Work to complete
Return exactly these lines and no others: the one containing "export function createModel()" and all that follow it to the end of the listing below.

********

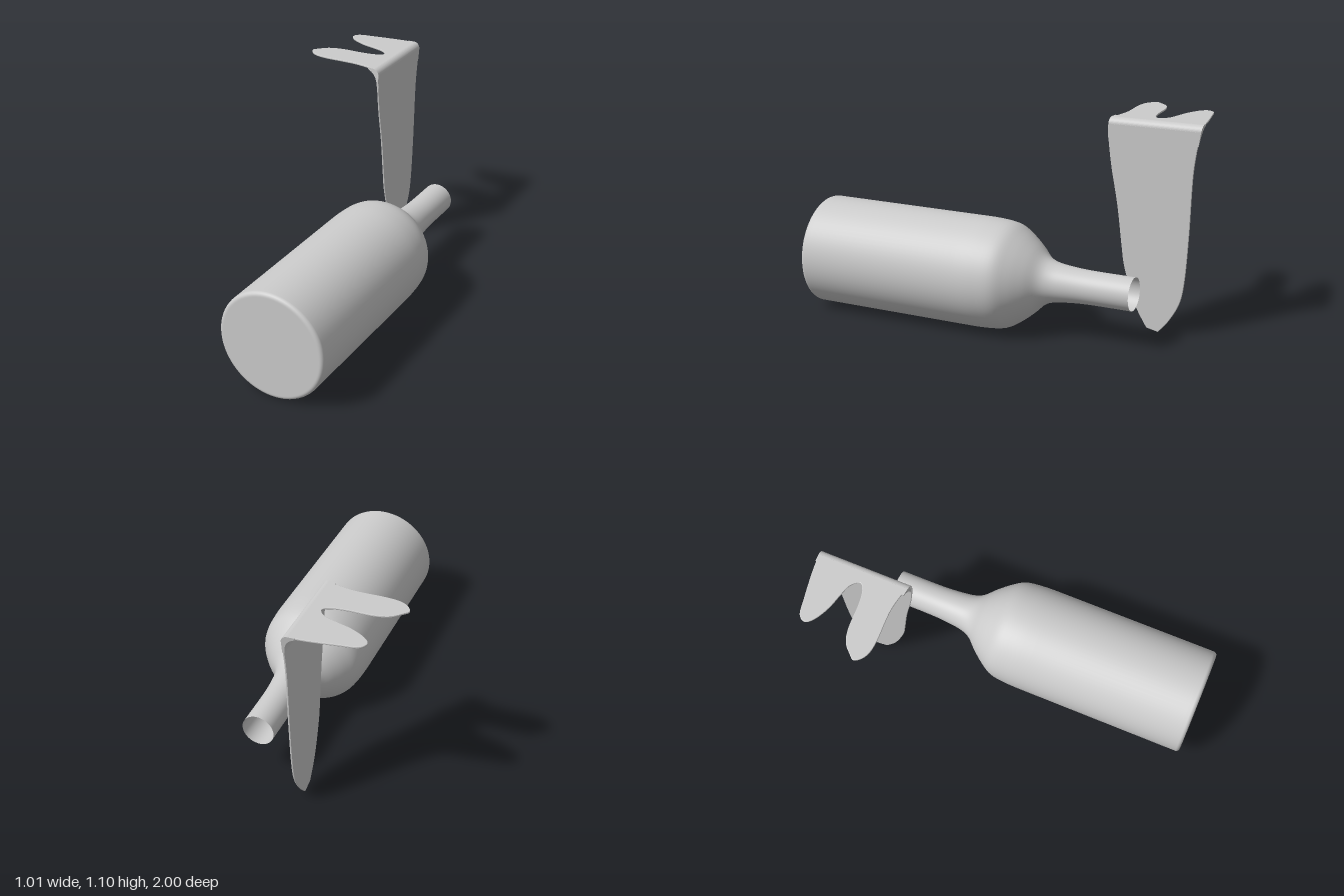
import * as THREE from 'three';

const grey = new THREE.MeshStandardMaterial({ color: 0xcccccc, side: THREE.DoubleSide });
const THICK = 0.01;

const toVectors = (pairs) => pairs.map(([a, b]) => new THREE.Vector2(a, b));

// Thin plate with slightly softened edges, lying between z = 0 and z = THICK
function plate(shape) {
  return new THREE.ExtrudeGeometry(shape, {
    depth: THICK - 0.006, bevelThickness: 0.003, bevelSize: 0.003, bevelOffset: -0.003,
    bevelSegments: 2, curveSegments: 6,
  }).translate(0, 0, 0.003);
}

function part(name, geometry) {
  const mesh = new THREE.Mesh(geometry, grey);
  mesh.name = name;
  return mesh;
}

// Bottle lying along z, open at the neck
function makeBottle() {
  const shoulder = new THREE.SplineCurve(toVectors([
    [0.287, 0.1], [0.285, 0], [0.272, -0.1], [0.232, -0.17], [0.18, -0.235],
    [0.128, -0.29], [0.105, -0.34], [0.094, -0.41], [0.087, -0.5], [0.085, -0.6],
  ])).getPoints(40).reverse();
  const base = [];
  for (let i = 0; i <= 6; i++) {
    const a = (i / 6) * Math.PI / 2;
    base.push(new THREE.Vector2(0.267 + 0.02 * Math.cos(a), 0.98 + 0.02 * Math.sin(a)));
  }
  const profile = [
    new THREE.Vector2(0.085, -0.765), ...shoulder,
    new THREE.Vector2(0.287, 0.96), ...base, ...toVectors([[0.262, 1], [0, 1]]),
  ];
  return part('bottle', new THREE.LatheGeometry(profile, 72).rotateX(Math.PI / 2).translate(0.217, 0.29, 0));
}

// Upright blade, outlined in (z, y)
function makeBlade() {
  const shape = new THREE.Shape();
  shape.moveTo(-0.51, 1.075);
  shape.splineThru(toVectors([
    [-0.51, 1.02], [-0.53, 0.86], [-0.567, 0.66], [-0.595, 0.45], [-0.612, 0.34],
    [-0.653, 0.2], [-0.69, 0.11], [-0.742, 0.022],
  ]));
  shape.lineTo(-0.805, 0.008);
  shape.splineThru(toVectors([
    [-0.86, 0.075], [-0.915, 0.18], [-0.938, 0.31], [-0.952, 0.55], [-0.963, 0.87], [-0.993, 1.075],
  ]));
  return part('blade', plate(shape).rotateY(-Math.PI / 2).translate(-0.04, 0, 0));
}

// Two-pronged fork, outlined in (x, z)
function makeFork() {
  const shape = new THREE.Shape();
  shape.moveTo(-0.07, -0.997);
  shape.splineThru(toVectors([
    [-0.18, -0.985], [-0.31, -0.963], [-0.395, -0.945], [-0.42, -0.905], [-0.385, -0.865],
    [-0.31, -0.828], [-0.233, -0.807], [-0.165, -0.785], [-0.132, -0.745], [-0.165, -0.718],
    [-0.24, -0.704], [-0.365, -0.698], [-0.44, -0.677], [-0.487, -0.635], [-0.508, -0.603],
    [-0.47, -0.56], [-0.39, -0.542], [-0.205, -0.546], [-0.07, -0.522],
  ]));
  return part('fork', plate(shape).rotateX(Math.PI / 2).translate(0, 1.105, 0));
}

// Rounded corner joining blade and fork, thickened on the inside
function makeBend() {
  const shape = new THREE.Shape();
  shape.moveTo(-0.04, 1.0);
  shape.lineTo(-0.04, 1.07);
  shape.absarc(-0.075, 1.07, 0.035, 0, Math.PI / 2, false);
  shape.lineTo(-0.11, 1.105);
  shape.lineTo(-0.11, 1.095);
  shape.bezierCurveTo(-0.07, 1.08, -0.055, 1.06, -0.05, 1.0);
  shape.closePath();
  const geometry = new THREE.ExtrudeGeometry(shape, { depth: 1, bevelEnabled: false, curveSegments: 10 });
  // Follow the flare of the blade and the taper of the fork at both ends
  const pos = geometry.attributes.position;
  for (let i = 0; i < pos.count; i++) {
    const rise = (pos.getY(i) - 1.0) / 0.105;
    const inset = Math.max(0, -0.04 - pos.getX(i));
    const back = -0.982 - 0.017 * rise + 0.04 * inset;
    const front = -0.511 - 0.15 * inset;
    pos.setZ(i, THREE.MathUtils.lerp(back, front, pos.getZ(i)));
  }
  geometry.computeVertexNormals();
  return part('bend', geometry);
}

export function createModel() {
  const model = new THREE.Group();
  model.name = 'bottleAndBentFork';
  const bentFork = new THREE.Group();
  bentFork.name = 'bentFork';
  bentFork.add(makeBlade(), makeFork(), makeBend());
  model.add(makeBottle(), bentFork);
  return model;
}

********

Exercise output
export function createModel() {
  const model = new THREE.Group();
  model.name = 'bottleAndBentFork';
  const bentFork = new THREE.Group();
  bentFork.name = 'bentFork';
  bentFork.add(makeBlade(), makeFork(), makeBend());
  model.add(makeBottle(), bentFork);
  return model;
}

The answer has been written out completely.